I was a ropes counselor on my camp. We had a low ropes course that was focused on team building, I always enjoyed this, especially with my cabin each session. Because of the cabin layout, there were two sides (with the toilets and showers etc in the middle) and if you weren’t careful, the cabin would be divided and you’d get the ‘we’re the best side!’ talk (*Spin off tip: when you hang out with them at night, get them all on one side, have end of session sleepovers etc!). One particular session this was quite bad and I had just happened to ask someone when was our low ropes activity and this got out as “oh that cabin must be having troubles blah blah blah’ and then my co counselors were a bit like ‘you went behind our backs’ and it was just a giant mess. But, me being in that section, I had thought nothing of it at the time!
#6 You can’t win them all!

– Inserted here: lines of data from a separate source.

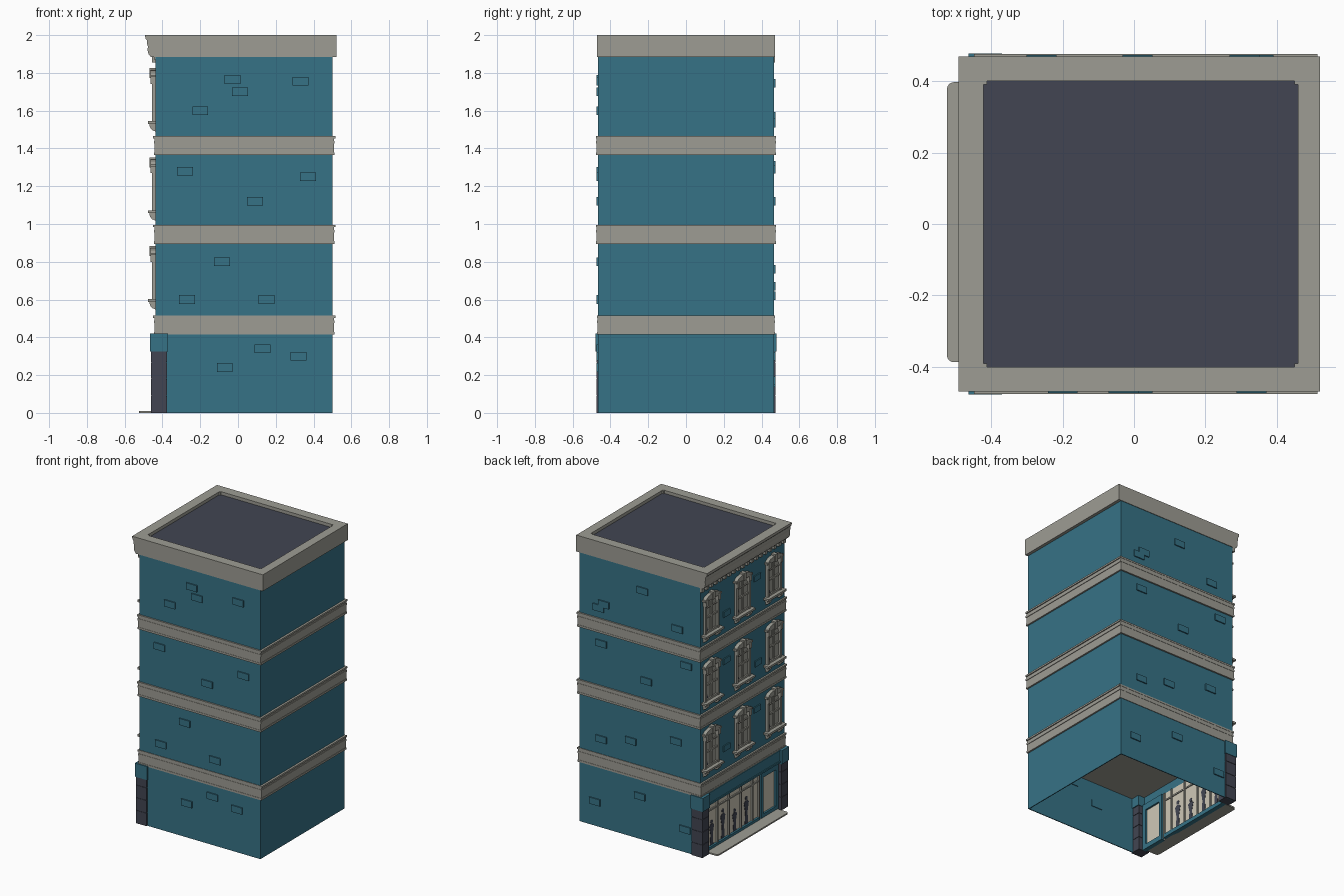
import bpy, bmesh, math
from mathutils import Vector

if "Cube" in bpy.data.objects:
    bpy.data.objects.remove(bpy.data.objects["Cube"])


def mat(name, r, g, b):
    m = bpy.data.materials.new(name)
    m.diffuse_color = (r, g, b, 1)
    m.use_nodes = True
    m.node_tree.nodes["Principled BSDF"].inputs["Base Color"].default_value = m.diffuse_color
    return m


TEAL = mat("teal_brick", .037, .17, .24)
GREY = mat("stone_grey", .34, .335, .295)
NAVY = mat("dark_slate", .054, .06, .084)
CREAM = mat("cream_glass", .62, .58, .47)


def finish(name, bm, m):
    bmesh.ops.recalc_face_normals(bm, faces=bm.faces[:])
    me = bpy.data.meshes.new(name)
    bm.to_mesh(me)
    bm.free()
    me.materials.append(m)
    ob = bpy.data.objects.new(name, me)
    bpy.context.collection.objects.link(ob)
    return ob


def add_box(bm, b):
    x0, x1, y0, y1, z0, z1 = b
    vs = bmesh.ops.create_cube(bm, size=1)["verts"]
    for v in vs:
        v.co = Vector(((x0 + x1) / 2 + v.co.x * (x1 - x0),
                       (y0 + y1) / 2 + v.co.y * (y1 - y0),
                       (z0 + z1) / 2 + v.co.z * (z1 - z0)))


def add_prism(bm, pts, axis, a, b):
    """Extrude a 2D outline along x (pts=y,z), y (pts=x,z) or z (pts=x,y)."""
    def co(p, d):
        return {"x": (d, p[0], p[1]), "y": (p[0], d, p[1]), "z": (p[0], p[1], d)}[axis]
    lo = [bm.verts.new(co(p, a)) for p in pts]
    hi = [bm.verts.new(co(p, b)) for p in pts]
    bm.faces.new(lo)
    bm.faces.new(hi[::-1])
    n = len(pts)
    for i in range(n):
        bm.faces.new((lo[i], lo[(i + 1) % n], hi[(i + 1) % n], hi[i]))


def build(name, m, boxes=(), prisms=()):
    bm = bmesh.new()
    for b in boxes:
        add_box(bm, b)
    for p in prisms:
        add_prism(bm, *p)
    return finish(name, bm, m)


def arc(cx, cy, r, a0, a1, n=8):
    return [(cx + r * math.cos(math.radians(a0 + (a1 - a0) * i / n)),
             cy + r * math.sin(math.radians(a0 + (a1 - a0) * i / n))) for i in range(n + 1)]


L, R, W = -.437, .5, .466          # facade plane, rear plane, half width

# main walls: solid upper floors, open-bottomed shop below
build("upper_walls", TEAL, [(L, R, -W, W, .405, 1.9)])
build("shop_walls", TEAL, [(L, R, -W, -W + .006, 0, .41), (L, R, W - .006, W, 0, .41),
                           (R - .006, R, -W, W, 0, .41)])
build("shop_ceiling", GREY, [(L, R - .006, -W + .006, W - .006, .395, .405)])

# stone bands between floors
bands = []
for z, w in ((.415, .47), (.895, .477), (1.365, .477)):
    bands += [(L - .006, .508, -w + .002, w - .002, z, z + .1),
              (L - .012, .515, -w, w, z + .088, z + .1),
              (L - .008, .512, -w, w, z + .06, z + .074),
              (L - .008, .511, -w, w, z, z + .014)]
build("floor_bands", GREY, bands)

# parapet rim, corner posts and sunken roof
build("parapet", GREY, [(-.455, -.422, -.47, .47, 1.885, 2), (.46, .522, -.47, .47, 1.885, 2),
                        (-.422, .46, -.47, -.402, 1.885, 2), (-.422, .46, .402, .47, 1.885, 2)]
      + [(x, x + .01, y, y + .01, 1.96, 1.998) for x in (-.422, .45) for y in (-.402, .392)])
build("roof", NAVY, [(-.424, .462, -.404, .404, 1.89, 1.978)])

# moulded cornice on the facade with dentils below
cornice = [(-.44, 1.885), (-.462, 1.885), (-.474, 1.9), (-.479, 1.92), (-.477, 1.94),
           (-.482, 1.955), (-.482, 1.972), (-.49, 1.98), (-.492, 2), (-.44, 2)]
build("cornice", GREY, prisms=[(cornice, "y", -.47, .47)])
build("dentils", GREY, [(-.455, L, -.455 + i * .05, -.43 + i * .05, 1.855, 1.886) for i in range(19)]
      + [(-.446, L, -W, W, 1.872, 1.886)])

# windows: three per floor
glass, frames, prisms, shades = [], [], [], []
for z in (.6, 1.07, 1.542):
    for y in (-.335, .01, .355):
        hw = .078
        top = z + .235
        glass.append((L - .003, L, y - hw, y + hw, z, top))
        for s in (-1, 1):
            a, b = sorted((y + s * hw, y + s * (hw - .018)))
            frames.append((-.455, L, a, b, z, top))                                # jambs
            c = y + s * .066
            frames.append((-.464, L, c - .013, c + .013, top - .035, top + .01))    # hood ends
            prisms.append(([(L, z - .012), (-.47, z - .012), (-.466, z - .03),
                            (-.455, z - .045), (L, z - .052)], "y", c - .013, c + .013))
        frames += [(-.448, L, y - .006, y + .006, z, top),                         # muntins
                   (-.449, L, y - hw, y + hw, z + .108, z + .12),
                   (-.447, L, y - hw, y + hw, z + .175, z + .182),
                   (-.45, L, y - hw, y + hw, z, z + .016),
                   (-.476, L, y - .1, y + .1, z - .012, z + .002),                 # sill
                   (-.455, L, y - .085, y + .085, z - .03, z - .012),
                   (-.468, L, y - .014, y + .014, top - .005, top + .048)]         # keystone
        prisms.append(([(y + .092, top), (y + .092, top + .012)]
                       + [(y + .08 * math.cos(t * math.pi / 8), top + .012 + .026 * math.sin(t * math.pi / 8))
                          for t in range(9)]
                       + [(y - .092, top + .012), (y - .092, top)], "x", -.462, L))
        shades.append(([(y + .056, z + .016), (y + .03, z + .016), (y + .056, z + .075)],
                       "x", L - .005, L - .003))
build("window_panes", GREY, glass)
build("window_frames", GREY, frames, prisms)
build("window_shadows", NAVY, prisms=shades)

# shop pilasters: slate courses with teal caps
cour, caps = [], []
for s in (-1, 1):
    a, b = sorted((s * .4, s * .475))
    for i in range(4):
        z0 = (0, .093, .182, .27)[i]
        z1 = (.09, .179, .267, .325)[i]
        cour.append((-.46, -.377, a, b, z0, z1))
    cour.append((-.457, -.38, a + .003, b - .003, 0, .325))
    caps.append((-.465, -.37, a - .003, b + .003, .325, .42))
build("pilasters", NAVY, cour)
build("pilaster_caps", TEAL, caps)

# shop front: lintel, glazing, mullions, door
build("shop_lintel", TEAL, [(-.45, -.42, -.4, .4, .335, .418), (-.456, -.42, -.4, .4, .335, .347)])
build("shop_glass", CREAM, [(-.425, -.42, -.4, .4, .01, .34)])
mull = [(-.436, -.412, y - .006, y + .006, .02, .335) for y in (.394, .27, .14, .01, -.12, -.19)]
mull += [(-.434, -.414, -.19, .4, .275, .285)]
build("shop_mullions", GREY, mull)
build("shop_sill", TEAL, [(-.44, -.408, -.19, .4, 0, .028)])
build("shop_door_frame", TEAL, [(-.438, -.408, -.235, -.21, 0, .335), (-.438, -.408, -.4, -.37, 0, .335),
                                (-.438, -.408, -.37, -.235, .29, .335), (-.438, -.408, -.37, -.235, 0, .035)])

# display figures seen through the glass (thin silhouettes)
figs = []
for y, h in ((.325, .2), (.2, .23), (.07, .18), (-.06, .22)):
    figs.append(([(y - .018, .028), (y + .018, .028), (y + .012, h * .5), (y + .026, h * .8),
                  (y + .012, h * .87), (y - .012, h * .87), (y - .026, h * .8), (y - .012, h * .5)],
                 "x", -.427, -.418))
    figs.append((arc(y, h * .95, .014, 0, 315, 7), "x", -.427, -.418))
build("display_figures", NAVY, prisms=figs)

# rounded doorstep slab
step = ([(-.43, -.388)] + [(-.43, .398)] + arc(-.505, .378, .02, 90, 180)
        + arc(-.505, -.368, .02, 180, 270))
build("doorstep", GREY, prisms=[(step, "z", 0, .01)])

# raised bricks: (centre x, centre z) per side wall
back = [(0.01, 1.745), (.31, 1.57), (.35, 1.535), (-.26, 1.55), (.33, 1.29), (-.02, 1.12), (-.33, 1.31),
        (.33, .62), (.1, .67), (-.25, .76), (.38, .17), (.03, .3), (-.32, .16)]
front = [(-.03, 1.765), (.01, 1.7), (.33, 1.755), (-.2, 1.6), (-.28, 1.28), (.09, 1.12), (.37, 1.25),
         (-.085, .8), (-.27, .6), (.15, .6), (-.07, .24), (.13, .34), (.32, .3)]
bricks = []
for s, group in ((1, back), (-1, front)):
    for x, z in group:
        a, b = sorted((s * .455, s * .474))
        bricks.append((x - .042, x + .042, a, b, z - .023, z + .023))
for y, z in ((-.16, 1.72), (.18, 1.6), (.18, 1.27), (-.17, 1.12), (-.16, .8), (.18, .66)):
    bricks.append((-.445, -.43, y - .035, y + .035, z - .02, z + .02))
build("raised_bricks", TEAL, bricks)
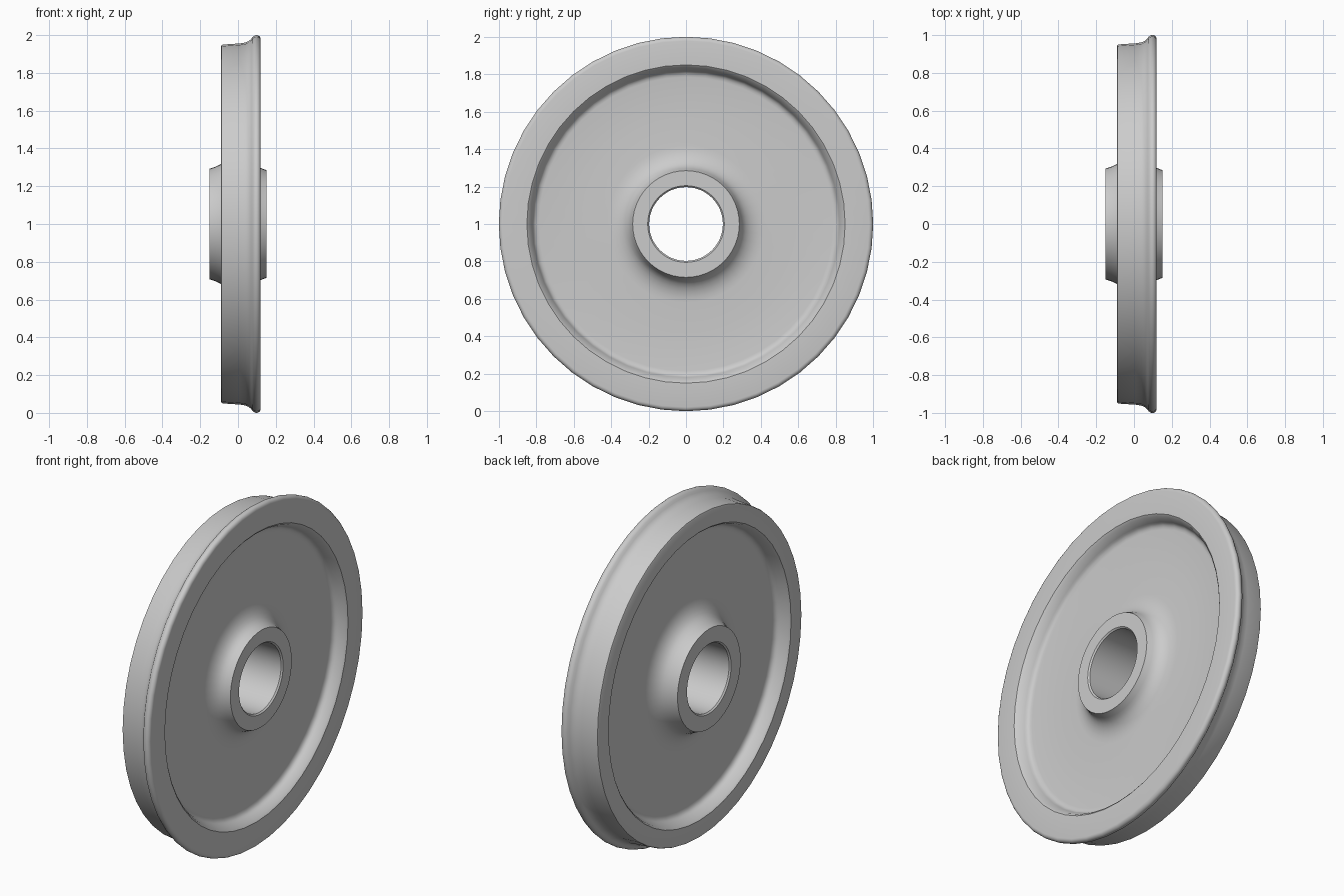
import bpy, bmesh, math
from mathutils import Vector, Matrix

if "Cube" in bpy.data.objects:
    bpy.data.objects.remove(bpy.data.objects["Cube"])

SEGMENTS = 48


def arc(cx, cr, rx, rr, a0, a1, n):
    """Elliptical arc of (x, radius) points, angles in degrees."""
    pts = []
    for i in range(n + 1):
        a = math.radians(a0 + (a1 - a0) * i / n)
        pts.append((cx + rx * math.cos(a), cr + rr * math.sin(a)))
    return pts


# Closed cross-section (x along the axle, radius from the axle)
profile = []
# bore with small chamfers, and left hub face
profile += [(0.15, 0.205), (0.142, 0.197), (-0.142, 0.197), (-0.15, 0.205)]
# left hub boss flaring into the gently coned web
profile += [(-0.15, 0.293), (-0.12, 0.303)]
profile += arc(-0.122, 0.44, 0.102, 0.13, -75, 0, 6)
profile += [(-0.015, 0.58), (-0.01, 0.78)]
# left recess fillet and rim inner wall
profile += arc(-0.04, 0.785, 0.03, 0.035, 0, 80, 4)
profile += [(-0.08, 0.837), (-0.09, 0.847)]
# left rim face and tread
profile += [(-0.09, 0.94), (-0.087, 0.947), (-0.08, 0.95), (0.01, 0.956)]
# throat rising to the rounded flange
profile += [(0.04, 0.961), (0.058, 0.969), (0.07, 0.98), (0.078, 0.991)]
profile += arc(0.098, 0.978, 0.022, 0.022, 125, 0, 6)
# right rim face, recess wall and fillet
profile += [(0.12, 0.85), (0.11, 0.838)]
profile += arc(0.08, 0.785, 0.03, 0.035, 100, 180, 4)
# right web face flaring out to the hub
profile += [(0.05, 0.58)]
profile += arc(0.135, 0.42, 0.085, 0.125, 180, 258, 6)
profile += [(0.15, 0.285)]

# Revolve the section about the x axis at z = 1
bm = bmesh.new()
verts = [bm.verts.new((x, 0, r)) for x, r in profile]
edges = [bm.edges.new((v, verts[(i + 1) % len(verts)])) for i, v in enumerate(verts)]
bmesh.ops.spin(bm, geom=verts + edges, cent=(0, 0, 0), axis=(1, 0, 0),
               angle=math.tau, steps=SEGMENTS, use_duplicate=False)
bmesh.ops.remove_doubles(bm, verts=bm.verts[:], dist=1e-4)
bmesh.ops.recalc_face_normals(bm, faces=bm.faces[:])
bm.transform(Matrix.Translation(Vector((0, 0, 1))))
mesh = bpy.data.meshes.new("rail_wheel")
bm.to_mesh(mesh)
bm.free()

wheel = bpy.data.objects.new("rail_wheel", mesh)
bpy.context.collection.objects.link(wheel)
bpy.context.view_layer.objects.active = wheel
wheel.select_set(True)
bpy.ops.object.shade_smooth_by_angle(angle=math.radians(35))
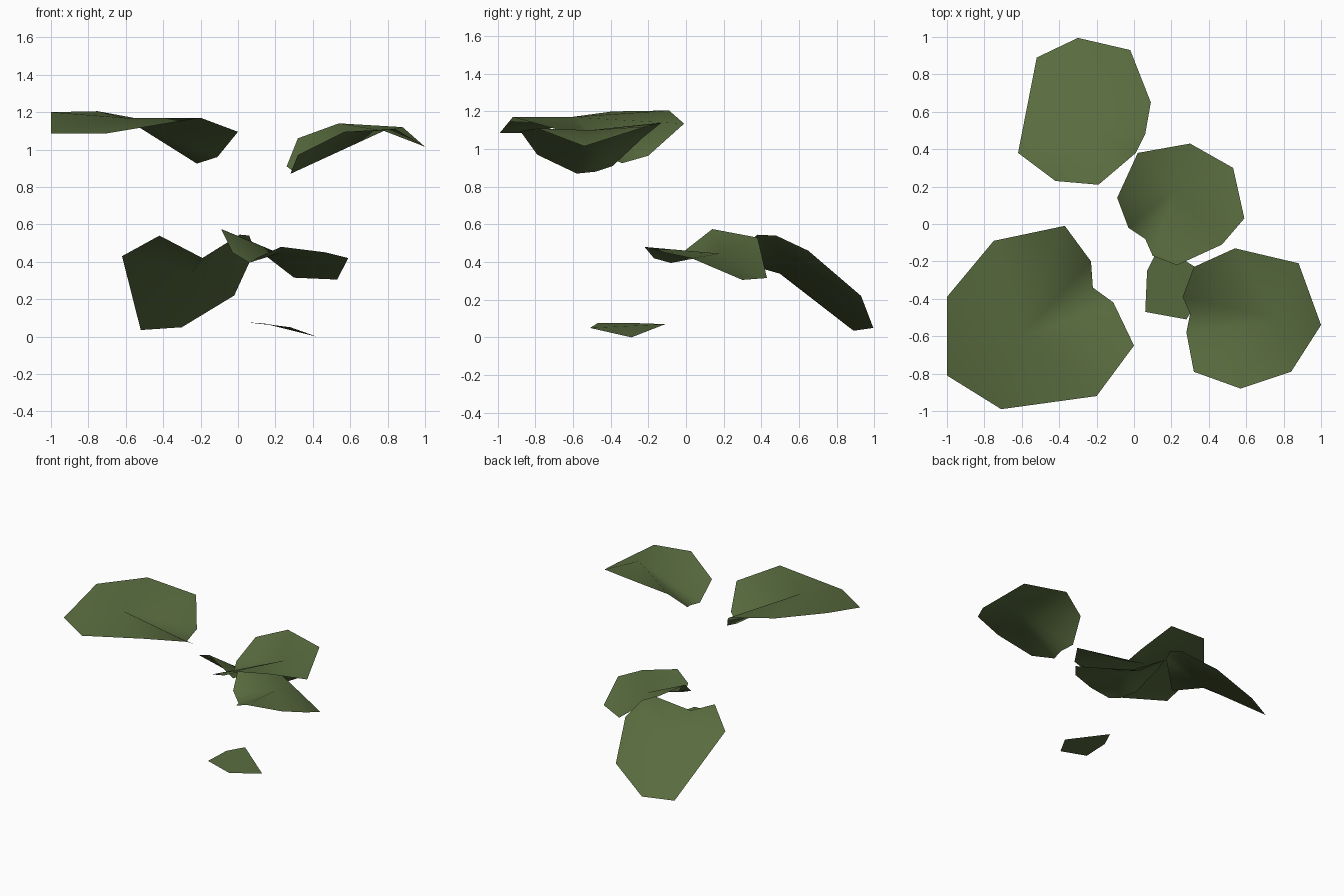
import bpy, bmesh

green = bpy.data.materials.new("leaf green")
green.diffuse_color = (0.100, 0.150, 0.050, 1)


def leaf(name, centre, rim):
    """Thin smooth leaf blade: a fan from the centre; rim starts at the stalk notch."""
    bm = bmesh.new()
    mid = bm.verts.new(centre)
    edge = [bm.verts.new(p) for p in rim]
    for a, b in zip(edge, edge[1:] + edge[:1]):
        f = bm.faces.new((mid, a, b))
        f.smooth = True
        f.normal_update()
    if sum(f.normal.z for f in bm.faces) < 0:
        bmesh.ops.reverse_faces(bm, faces=bm.faces[:])
    mesh = bpy.data.meshes.new(name)
    bm.to_mesh(mesh)
    bm.free()
    mesh.materials.append(green)
    ob = bpy.data.objects.new(name, mesh)
    bpy.context.collection.objects.link(ob)
    return ob


# Upper pair of leaves
leaf("upper_left_leaf", (-.61, -.61, 1.17), [
    (-.22, -.34, .925), (-.11, -.42, .96), (0, -.65, 1.095), (-.2, -.92, 1.17),
    (-.71, -.99, 1.085), (-1, -.81, 1.085), (-1, -.39, 1.20), (-.75, -.09, 1.205),
    (-.37, -.01, 1.135), (-.23, -.20, .965)])
leaf("upper_right_leaf", (.78, -.51, 1.10), [
    (.30, -.48, .88), (.26, -.39, .91), (.32, -.23, 1.06), (.54, -.13, 1.14),
    (.88, -.21, 1.12), (1, -.54, 1.015), (.84, -.79, 1.11), (.57, -.88, 1.095),
    (.32, -.79, .97), (.28, -.58, .87)])

# Middle pair of leaves
leaf("middle_leaf", (.22, .18, .445), [
    (.06, -.08, .395), (.10, -.17, .42), (.23, -.22, .48), (.47, -.11, .45),
    (.59, .03, .42), (.53, .30, .305), (.30, .43, .315), (.02, .38, .53),
    (-.09, .14, .575), (-.03, -.02, .45)])
leaf("back_drooping_leaf", (-.25, .51, .335), [
    (-.19, .21, .42), (.01, .38, .545), (.06, .48, .54), (.09, .65, .46),
    (-.02, .93, .22), (-.30, .995, .05), (-.52, .89, .035), (-.62, .38, .43),
    (-.42, .23, .54)])

# Small leaf near the ground
leaf("ground_leaf", (.2, -.31, .06), [
    (.06, -.47, .075), (.07, -.25, .075), (.14, -.11, .07), (.42, -.29, 0),
    (.28, -.51, .05)])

One day I was alone for evening activity (my co counselors were on days/nights off) and it all kicked off. I’d spent the whole session trying to help out one returner girl, she thought everyone hated her and felt alone. I’d make time for her, try and help her fit in again and for a while it was working, but then one of the campers said something to her, the paranoia went to a whole different level and arguments broke out between the girls. I tried to step in, but she turned on me and got quite violent and threatening. To be honest I was scared, she was bigger than me and I had a bit of a breakdown because I was all alone! I went and spoke to one of the camp directors and eventually the camper was sent home because of the words she had said to me (there had been issues with her other years to so thankfully they believed me). On the plus side, it brought the cabin closer and the girls respected even more for because of what I had been through!
Another not quite so dramatic time was (again a similar situation in Lucy’s book) someone would go to the toilet and then put their poo on the window ledge/in different places round the toilet etc. It was disgusting and happened three times. In the end we got the director involved and it was a case of ‘it either stops or you own up otherwise fun things like free time will be cut’. In the end it stopped but I’d love to know who it was!
#7 Don’t be afraid to ask for help
My camp were very supportive of us if ever there were problems, most first time counselors have never worked with large numbers of kids before so it’s expected and you’re not going to be perfect!
This list just covers a couple of examples. Just make sure you’re fun, battle through the tiredness, put on a happy front for the kids, use common sense and things will just fall into place! My day off was on arrivals day so I tended to miss the first day of settling in, but I’d come back and night and they’d all be excited to see me and would treat me like I’d never been away!
Have a great summer!